■ Instructions to follow ■
In the records, find every line with the word "range" and copy it out.

======== Input material ========

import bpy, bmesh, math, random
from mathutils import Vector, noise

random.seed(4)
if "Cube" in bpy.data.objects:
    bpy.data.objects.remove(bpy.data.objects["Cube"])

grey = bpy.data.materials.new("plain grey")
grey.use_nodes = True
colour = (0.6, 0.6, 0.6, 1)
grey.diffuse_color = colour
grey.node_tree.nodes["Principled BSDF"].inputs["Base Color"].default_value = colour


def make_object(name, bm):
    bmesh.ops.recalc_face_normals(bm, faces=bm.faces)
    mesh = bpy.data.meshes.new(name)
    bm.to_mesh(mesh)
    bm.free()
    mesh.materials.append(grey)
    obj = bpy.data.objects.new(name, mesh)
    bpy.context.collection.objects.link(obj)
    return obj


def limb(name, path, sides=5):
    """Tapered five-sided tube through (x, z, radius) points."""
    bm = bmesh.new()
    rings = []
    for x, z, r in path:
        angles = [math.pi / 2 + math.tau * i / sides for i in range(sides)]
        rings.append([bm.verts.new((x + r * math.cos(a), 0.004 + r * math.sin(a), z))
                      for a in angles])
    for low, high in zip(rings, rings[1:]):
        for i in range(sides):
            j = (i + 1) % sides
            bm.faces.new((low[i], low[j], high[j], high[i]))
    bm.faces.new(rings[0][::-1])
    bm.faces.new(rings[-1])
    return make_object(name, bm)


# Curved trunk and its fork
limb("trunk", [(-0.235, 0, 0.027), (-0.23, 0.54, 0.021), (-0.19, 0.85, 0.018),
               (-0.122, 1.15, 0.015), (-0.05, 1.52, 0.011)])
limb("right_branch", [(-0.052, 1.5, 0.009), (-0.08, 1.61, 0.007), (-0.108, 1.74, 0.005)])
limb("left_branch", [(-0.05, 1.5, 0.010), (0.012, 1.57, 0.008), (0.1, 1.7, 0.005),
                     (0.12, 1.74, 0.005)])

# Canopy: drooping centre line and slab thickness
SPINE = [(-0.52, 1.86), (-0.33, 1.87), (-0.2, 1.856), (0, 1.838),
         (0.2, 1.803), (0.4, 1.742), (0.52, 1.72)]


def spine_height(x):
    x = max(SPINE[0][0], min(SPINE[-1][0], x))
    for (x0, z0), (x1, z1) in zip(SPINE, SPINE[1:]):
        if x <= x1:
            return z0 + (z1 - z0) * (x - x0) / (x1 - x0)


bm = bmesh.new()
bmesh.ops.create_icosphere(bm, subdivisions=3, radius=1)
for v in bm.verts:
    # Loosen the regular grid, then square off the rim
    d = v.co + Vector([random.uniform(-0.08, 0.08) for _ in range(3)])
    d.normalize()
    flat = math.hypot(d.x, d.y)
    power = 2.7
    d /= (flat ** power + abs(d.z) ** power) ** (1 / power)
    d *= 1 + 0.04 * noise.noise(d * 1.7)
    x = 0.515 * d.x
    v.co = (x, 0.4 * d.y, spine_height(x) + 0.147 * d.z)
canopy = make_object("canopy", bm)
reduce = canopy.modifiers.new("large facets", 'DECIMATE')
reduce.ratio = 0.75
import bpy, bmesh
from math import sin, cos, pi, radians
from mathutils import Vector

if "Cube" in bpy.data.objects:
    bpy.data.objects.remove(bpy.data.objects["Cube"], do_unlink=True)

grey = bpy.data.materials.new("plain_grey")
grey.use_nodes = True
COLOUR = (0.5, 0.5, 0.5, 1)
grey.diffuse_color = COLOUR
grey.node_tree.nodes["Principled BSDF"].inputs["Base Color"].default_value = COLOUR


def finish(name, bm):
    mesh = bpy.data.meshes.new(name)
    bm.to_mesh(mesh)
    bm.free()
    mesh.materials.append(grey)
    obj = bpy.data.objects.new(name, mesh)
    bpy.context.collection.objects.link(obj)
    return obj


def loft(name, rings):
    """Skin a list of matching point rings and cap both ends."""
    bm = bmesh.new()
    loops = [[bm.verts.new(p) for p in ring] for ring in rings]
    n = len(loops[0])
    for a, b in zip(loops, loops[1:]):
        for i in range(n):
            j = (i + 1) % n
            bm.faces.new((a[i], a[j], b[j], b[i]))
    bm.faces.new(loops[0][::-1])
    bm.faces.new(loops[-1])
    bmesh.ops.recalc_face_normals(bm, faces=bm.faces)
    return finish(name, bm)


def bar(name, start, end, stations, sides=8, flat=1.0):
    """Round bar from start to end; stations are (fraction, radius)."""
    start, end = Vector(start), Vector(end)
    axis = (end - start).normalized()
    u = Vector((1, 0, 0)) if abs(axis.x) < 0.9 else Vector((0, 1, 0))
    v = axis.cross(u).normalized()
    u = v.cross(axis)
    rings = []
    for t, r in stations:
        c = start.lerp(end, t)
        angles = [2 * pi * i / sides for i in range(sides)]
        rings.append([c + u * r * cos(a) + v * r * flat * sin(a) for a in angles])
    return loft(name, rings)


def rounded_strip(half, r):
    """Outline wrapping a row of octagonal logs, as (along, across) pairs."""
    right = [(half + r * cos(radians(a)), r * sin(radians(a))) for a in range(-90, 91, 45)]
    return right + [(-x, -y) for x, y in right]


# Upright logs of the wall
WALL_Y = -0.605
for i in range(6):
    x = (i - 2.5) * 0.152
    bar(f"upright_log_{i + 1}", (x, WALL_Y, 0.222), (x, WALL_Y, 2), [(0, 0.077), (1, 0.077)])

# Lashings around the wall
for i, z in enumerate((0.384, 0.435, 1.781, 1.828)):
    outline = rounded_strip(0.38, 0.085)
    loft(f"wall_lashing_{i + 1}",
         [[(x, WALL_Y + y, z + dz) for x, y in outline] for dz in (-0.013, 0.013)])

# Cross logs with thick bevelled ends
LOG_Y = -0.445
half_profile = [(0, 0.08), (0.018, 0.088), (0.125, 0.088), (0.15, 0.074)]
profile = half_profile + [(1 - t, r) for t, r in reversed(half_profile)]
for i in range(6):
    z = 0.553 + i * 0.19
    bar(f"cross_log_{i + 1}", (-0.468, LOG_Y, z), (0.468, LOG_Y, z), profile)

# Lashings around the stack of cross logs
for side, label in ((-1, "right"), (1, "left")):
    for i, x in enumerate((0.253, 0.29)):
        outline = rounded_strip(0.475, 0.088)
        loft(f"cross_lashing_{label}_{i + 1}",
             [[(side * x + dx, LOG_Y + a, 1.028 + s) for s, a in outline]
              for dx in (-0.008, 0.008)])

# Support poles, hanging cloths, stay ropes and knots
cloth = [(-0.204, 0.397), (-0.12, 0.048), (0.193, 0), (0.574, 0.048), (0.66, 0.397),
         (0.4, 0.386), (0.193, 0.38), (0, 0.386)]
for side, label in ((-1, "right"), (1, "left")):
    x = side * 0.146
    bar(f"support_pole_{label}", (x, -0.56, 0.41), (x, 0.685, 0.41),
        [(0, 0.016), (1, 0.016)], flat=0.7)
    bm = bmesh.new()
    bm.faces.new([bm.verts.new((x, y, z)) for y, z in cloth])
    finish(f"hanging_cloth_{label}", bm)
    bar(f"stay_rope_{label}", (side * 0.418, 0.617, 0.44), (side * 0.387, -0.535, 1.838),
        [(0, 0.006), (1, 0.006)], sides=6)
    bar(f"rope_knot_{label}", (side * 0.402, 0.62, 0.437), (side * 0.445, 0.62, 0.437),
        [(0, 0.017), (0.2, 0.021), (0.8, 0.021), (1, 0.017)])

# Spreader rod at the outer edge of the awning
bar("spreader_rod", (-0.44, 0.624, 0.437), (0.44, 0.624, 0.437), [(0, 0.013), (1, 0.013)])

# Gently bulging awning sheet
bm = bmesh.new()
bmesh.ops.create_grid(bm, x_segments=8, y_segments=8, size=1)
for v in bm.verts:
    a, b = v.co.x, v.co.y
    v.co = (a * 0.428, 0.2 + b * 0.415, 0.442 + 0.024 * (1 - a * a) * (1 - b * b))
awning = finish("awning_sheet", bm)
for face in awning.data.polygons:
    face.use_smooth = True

========

■ Result ■
        angles = [math.pi / 2 + math.tau * i / sides for i in range(sides)]
        for i in range(sides):
    d = v.co + Vector([random.uniform(-0.08, 0.08) for _ in range(3)])
        for i in range(n):
        angles = [2 * pi * i / sides for i in range(sides)]
    right = [(half + r * cos(radians(a)), r * sin(radians(a))) for a in range(-90, 91, 45)]
for i in range(6):
for i in range(6):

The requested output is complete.